▸ **What you will do**:
Print the lines exactly. Start at the first line of the material below, end with the line that contains "bmesh.ops.spin(bm, geom=verts +", and skip all pictures.

▸ **Provided material**:

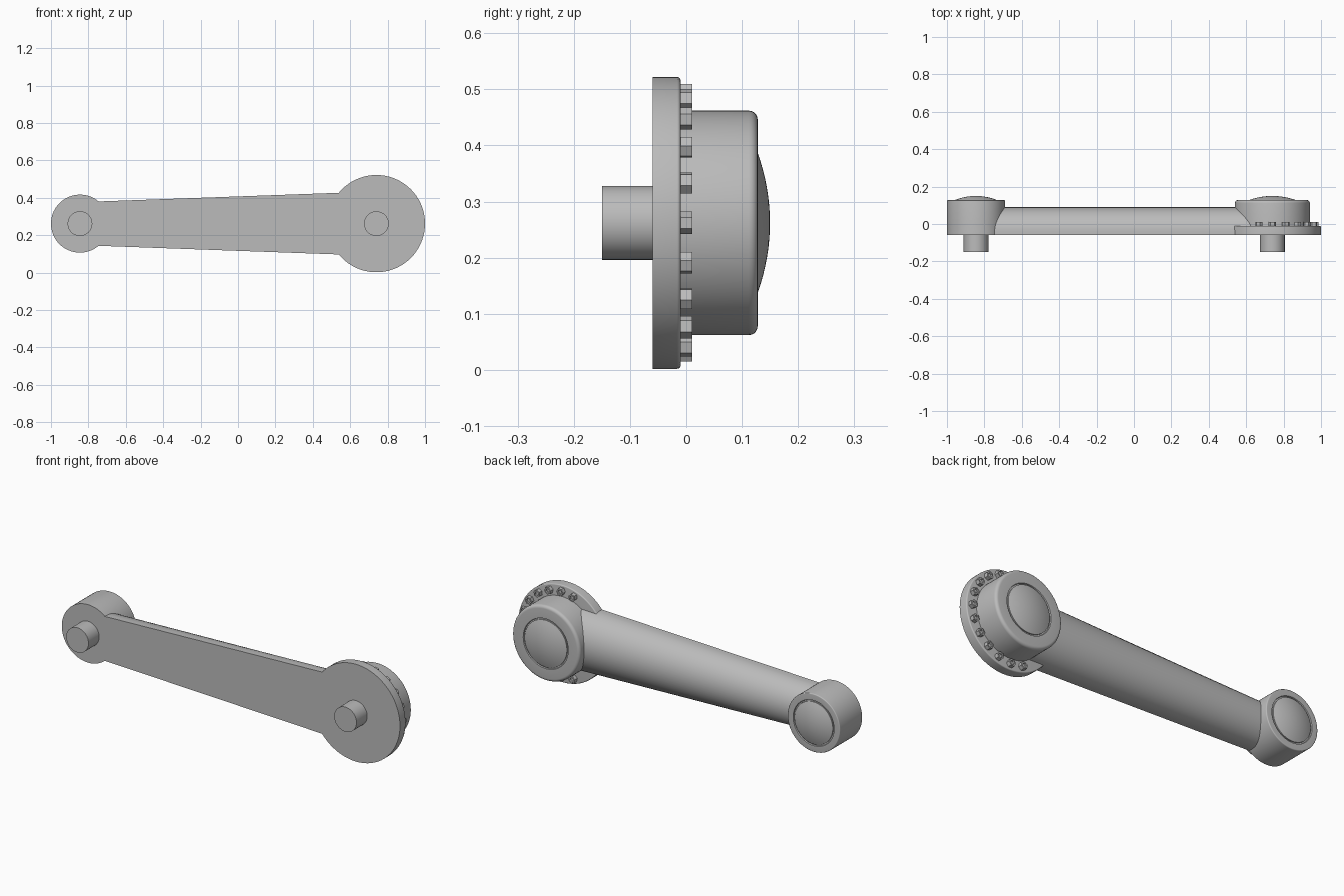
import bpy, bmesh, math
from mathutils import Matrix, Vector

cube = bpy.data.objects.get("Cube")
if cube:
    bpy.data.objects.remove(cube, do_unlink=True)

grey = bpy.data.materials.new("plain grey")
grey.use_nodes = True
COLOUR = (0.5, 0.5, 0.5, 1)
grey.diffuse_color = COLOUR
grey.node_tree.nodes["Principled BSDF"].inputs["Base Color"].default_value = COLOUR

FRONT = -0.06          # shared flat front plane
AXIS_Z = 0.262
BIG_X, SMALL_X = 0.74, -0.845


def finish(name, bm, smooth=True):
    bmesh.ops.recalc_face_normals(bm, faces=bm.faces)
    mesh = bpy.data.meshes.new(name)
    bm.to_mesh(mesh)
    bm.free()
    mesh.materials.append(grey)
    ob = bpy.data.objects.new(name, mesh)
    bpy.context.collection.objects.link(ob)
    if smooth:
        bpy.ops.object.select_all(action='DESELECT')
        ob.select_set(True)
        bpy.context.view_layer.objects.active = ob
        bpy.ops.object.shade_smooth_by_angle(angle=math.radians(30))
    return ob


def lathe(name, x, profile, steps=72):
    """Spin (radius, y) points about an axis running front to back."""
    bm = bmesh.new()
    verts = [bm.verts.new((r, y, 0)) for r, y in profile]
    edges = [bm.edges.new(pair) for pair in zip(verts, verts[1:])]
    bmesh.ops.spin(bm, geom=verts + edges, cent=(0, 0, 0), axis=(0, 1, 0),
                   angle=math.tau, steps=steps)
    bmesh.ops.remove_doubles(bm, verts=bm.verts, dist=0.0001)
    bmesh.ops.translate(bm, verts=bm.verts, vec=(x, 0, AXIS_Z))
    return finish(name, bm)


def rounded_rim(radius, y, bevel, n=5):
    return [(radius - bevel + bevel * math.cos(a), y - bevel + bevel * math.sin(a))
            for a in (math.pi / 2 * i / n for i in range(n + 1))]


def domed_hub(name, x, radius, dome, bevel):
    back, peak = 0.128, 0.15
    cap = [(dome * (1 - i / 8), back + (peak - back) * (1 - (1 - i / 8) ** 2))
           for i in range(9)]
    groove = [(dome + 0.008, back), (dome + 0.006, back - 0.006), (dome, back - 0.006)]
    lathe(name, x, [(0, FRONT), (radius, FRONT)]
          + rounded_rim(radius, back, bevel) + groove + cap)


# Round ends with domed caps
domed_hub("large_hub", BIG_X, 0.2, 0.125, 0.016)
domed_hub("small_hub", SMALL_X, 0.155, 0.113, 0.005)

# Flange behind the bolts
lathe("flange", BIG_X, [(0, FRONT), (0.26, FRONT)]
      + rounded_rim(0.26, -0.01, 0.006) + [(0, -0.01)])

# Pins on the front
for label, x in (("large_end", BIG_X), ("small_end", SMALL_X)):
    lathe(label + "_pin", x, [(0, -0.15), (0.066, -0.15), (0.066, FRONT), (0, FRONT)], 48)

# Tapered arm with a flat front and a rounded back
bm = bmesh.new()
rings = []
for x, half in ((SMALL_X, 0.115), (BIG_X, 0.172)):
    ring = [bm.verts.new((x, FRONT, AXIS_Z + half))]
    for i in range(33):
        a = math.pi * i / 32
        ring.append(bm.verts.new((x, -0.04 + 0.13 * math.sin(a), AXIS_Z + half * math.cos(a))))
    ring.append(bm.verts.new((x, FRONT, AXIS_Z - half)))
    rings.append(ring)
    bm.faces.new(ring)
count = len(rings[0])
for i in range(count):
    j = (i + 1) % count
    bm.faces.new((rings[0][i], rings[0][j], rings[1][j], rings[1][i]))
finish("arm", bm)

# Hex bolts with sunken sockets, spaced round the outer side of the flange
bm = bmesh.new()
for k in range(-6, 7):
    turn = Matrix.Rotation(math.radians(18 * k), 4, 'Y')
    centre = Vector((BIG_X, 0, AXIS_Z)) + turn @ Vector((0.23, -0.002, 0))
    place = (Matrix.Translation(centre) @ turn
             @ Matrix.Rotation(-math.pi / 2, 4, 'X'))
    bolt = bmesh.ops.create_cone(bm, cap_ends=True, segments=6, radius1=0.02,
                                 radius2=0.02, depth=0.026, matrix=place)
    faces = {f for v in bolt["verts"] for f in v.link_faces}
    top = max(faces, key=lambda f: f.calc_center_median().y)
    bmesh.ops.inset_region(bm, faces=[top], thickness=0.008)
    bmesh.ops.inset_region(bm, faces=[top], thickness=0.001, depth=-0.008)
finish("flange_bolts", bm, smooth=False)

▸ **Response**:
import bpy, bmesh, math
from mathutils import Matrix, Vector

cube = bpy.data.objects.get("Cube")
if cube:
    bpy.data.objects.remove(cube, do_unlink=True)

grey = bpy.data.materials.new("plain grey")
grey.use_nodes = True
COLOUR = (0.5, 0.5, 0.5, 1)
grey.diffuse_color = COLOUR
grey.node_tree.nodes["Principled BSDF"].inputs["Base Color"].default_value = COLOUR

FRONT = -0.06          # shared flat front plane
AXIS_Z = 0.262
BIG_X, SMALL_X = 0.74, -0.845


def finish(name, bm, smooth=True):
    bmesh.ops.recalc_face_normals(bm, faces=bm.faces)
    mesh = bpy.data.meshes.new(name)
    bm.to_mesh(mesh)
    bm.free()
    mesh.materials.append(grey)
    ob = bpy.data.objects.new(name, mesh)
    bpy.context.collection.objects.link(ob)
    if smooth:
        bpy.ops.object.select_all(action='DESELECT')
        ob.select_set(True)
        bpy.context.view_layer.objects.active = ob
        bpy.ops.object.shade_smooth_by_angle(angle=math.radians(30))
    return ob


def lathe(name, x, profile, steps=72):
    """Spin (radius, y) points about an axis running front to back."""
    bm = bmesh.new()
    verts = [bm.verts.new((r, y, 0)) for r, y in profile]
    edges = [bm.edges.new(pair) for pair in zip(verts, verts[1:])]
    bmesh.ops.spin(bm, geom=verts + edges, cent=(0, 0, 0), axis=(0, 1, 0),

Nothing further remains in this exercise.